WHAT YOU WILL DO |
Pull out every line below holding the word "used".

-- Opening Marker --

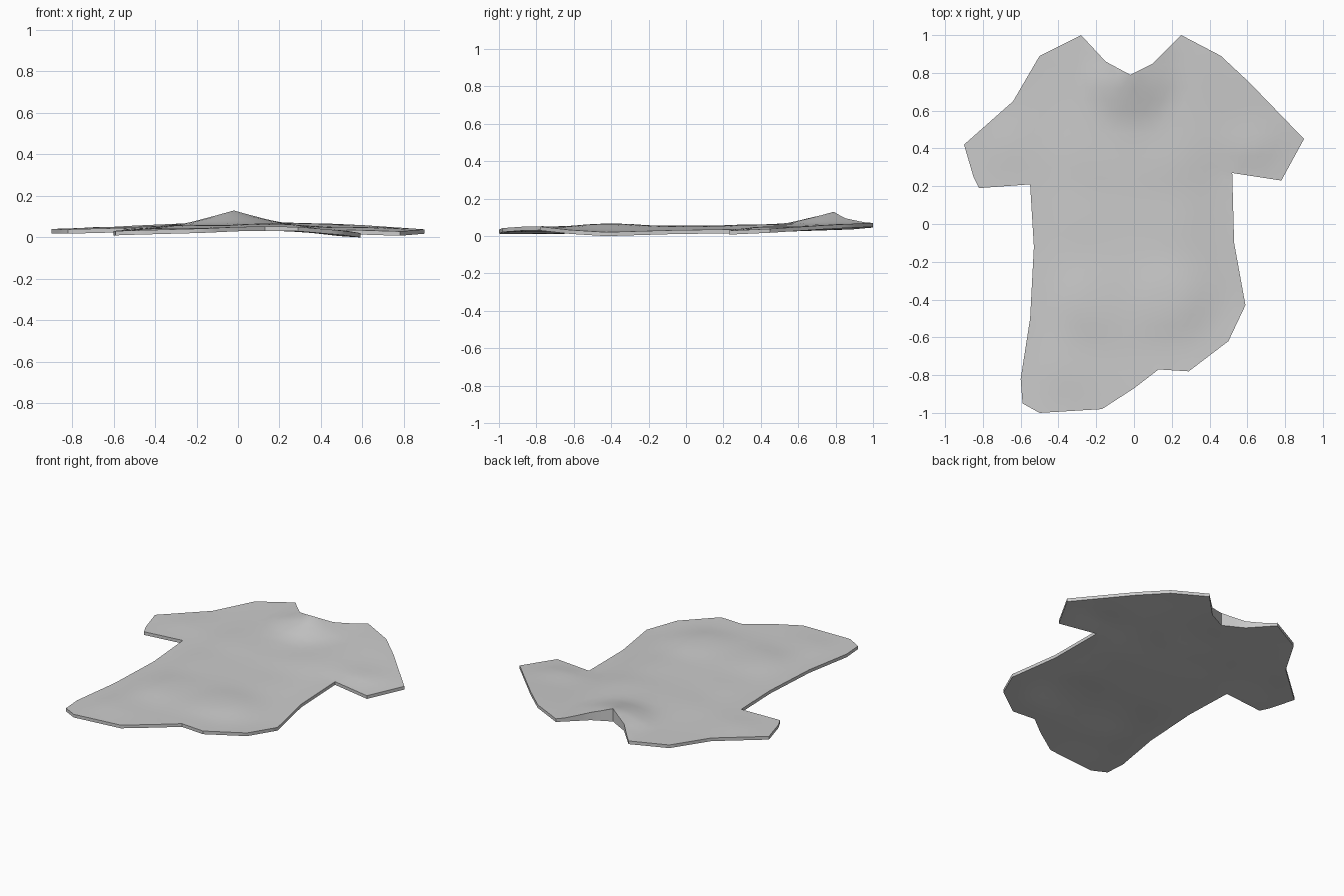
import bpy, bmesh, math
from mathutils import Vector
from mathutils.geometry import delaunay_2d_cdt

if "Cube" in bpy.data.objects:
    bpy.data.objects.remove(bpy.data.objects["Cube"])

# Shirt outline: x, y, height of the underside
OUTLINE = [
    (-.28, 1.0, .046), (-.15, .86, .045), (-.02, .79, .045), (.10, .85, .045), (.25, 1.0, .050),
    (.46, .89, .045), (.61, .75, .038), (.90, .45, .018), (.78, .23, .008), (.52, .27, .016),
    (.53, -.10, .010), (.59, -.43, .0), (.50, -.62, .012), (.29, -.78, .03), (.13, -.77, .032),
    (0, -.87, .03), (-.17, -.98, .022), (-.50, -1.0, .013), (-.59, -.95, .01), (-.60, -.82, .01),
    (-.55, -.50, .015), (-.53, -.12, .018), (-.55, .21, .025), (-.82, .19, .018), (-.85, .25, .018),
    (-.90, .42, .020), (-.64, .65, .028), (-.50, .89, .036)]
# Soft swells of the cloth inside the outline
SWELLS = [(.15, -.4, .046), (-.2, -.4, .04), (.1, 0, .035), (-.2, .05, .035),
          (.15, .4, .042), (-.2, .4, .04), (0, .6, .048), (.6, .45, .03), (-.6, .45, .03),
          (-.3, -.75, .025)]
THICK, STEP = .021, .06


def edge_points():
    pts = []
    for i, a in enumerate(OUTLINE):
        a, b = Vector(a), Vector(OUTLINE[(i + 1) % len(OUTLINE)])
        n = max(1, round((b - a).length / STEP))
        pts += [a.lerp(b, k / n) for k in range(n)]
    return pts


edge = edge_points()
samples = [(p, 1) for p in edge] + [(Vector(s), 8) for s in SWELLS]


def underside(x, y):
    total = weight = 0
    for p, s in samples:
        w = s / (((p.x - x) ** 2 + (p.y - y) ** 2) + .0004) ** 1.5
        total += w * p.z
        weight += w
    return total / weight


def neck_lift(x, y):
    # front collar raised away from the back panel
    if y > .79 - .0001:
        along = abs(x + .02) / (.23 if x < -.02 else .25)
        return .064 * max(0, 1 - along) ** 1.15
    r = math.hypot((x + .02) / .26, (y - .79) / .26)
    return .064 * max(0, 1 - r) ** 1.15


# Sheet: outline triangulated over a regular grid
def inside(x, y):
    hit = False
    for i, a in enumerate(edge):
        b = edge[i - 1]
        if (a.y > y) != (b.y > y) and x < (b.x - a.x) * (y - a.y) / (b.y - a.y) + a.x:
            hit = not hit
    return hit


n = len(edge)
flat = [Vector((p.x, p.y)) for p in edge]
for i in range(-15, 16):
    for j in range(-17, 18):
        x, y = (i + .5 * (j % 2)) * STEP, j * STEP
        if inside(x, y) and min(math.hypot(p.x - x, p.y - y) for p in edge) > .035:
            flat.append(Vector((x, y)))
co, _, tris, _, _, _ = delaunay_2d_cdt(flat, [(i, (i + 1) % n) for i in range(n)], [], 1, 1e-5)

# Two layers joined by a side wall
bm = bmesh.new()
low, high = [], []
for c in co:
    z = underside(c.x, c.y)
    low.append(bm.verts.new((c.x, c.y, z)))
    high.append(bm.verts.new((c.x, c.y, z + THICK + neck_lift(c.x, c.y))))
used = {}
for t in tris:
    bm.faces.new([high[i] for i in t])
    bm.faces.new([low[i] for i in reversed(t)])
    for a, b in zip(t, list(t[1:]) + [t[0]]):
        key = (min(a, b), max(a, b))
        used.setdefault(key, []).append((a, b))
for pairs in used.values():
    if len(pairs) == 1:
        a, b = pairs[0]
        bm.faces.new((high[b], high[a], low[a], low[b]))
floor = min(v.co.z for v in bm.verts)
bmesh.ops.translate(bm, verts=bm.verts, vec=(0, 0, -floor))
bmesh.ops.recalc_face_normals(bm, faces=bm.faces)

mesh = bpy.data.meshes.new("shirt")
bm.to_mesh(mesh)
bm.free()
shirt = bpy.data.objects.new("shirt", mesh)
bpy.context.collection.objects.link(shirt)
bpy.context.view_layer.objects.active = shirt
shirt.select_set(True)
bpy.ops.object.shade_smooth_by_angle(angle=math.radians(40))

-- Closing Marker --

ANSWER TO THE PROBLEM |
used = {}
        used.setdefault(key, []).append((a, b))
for pairs in used.values():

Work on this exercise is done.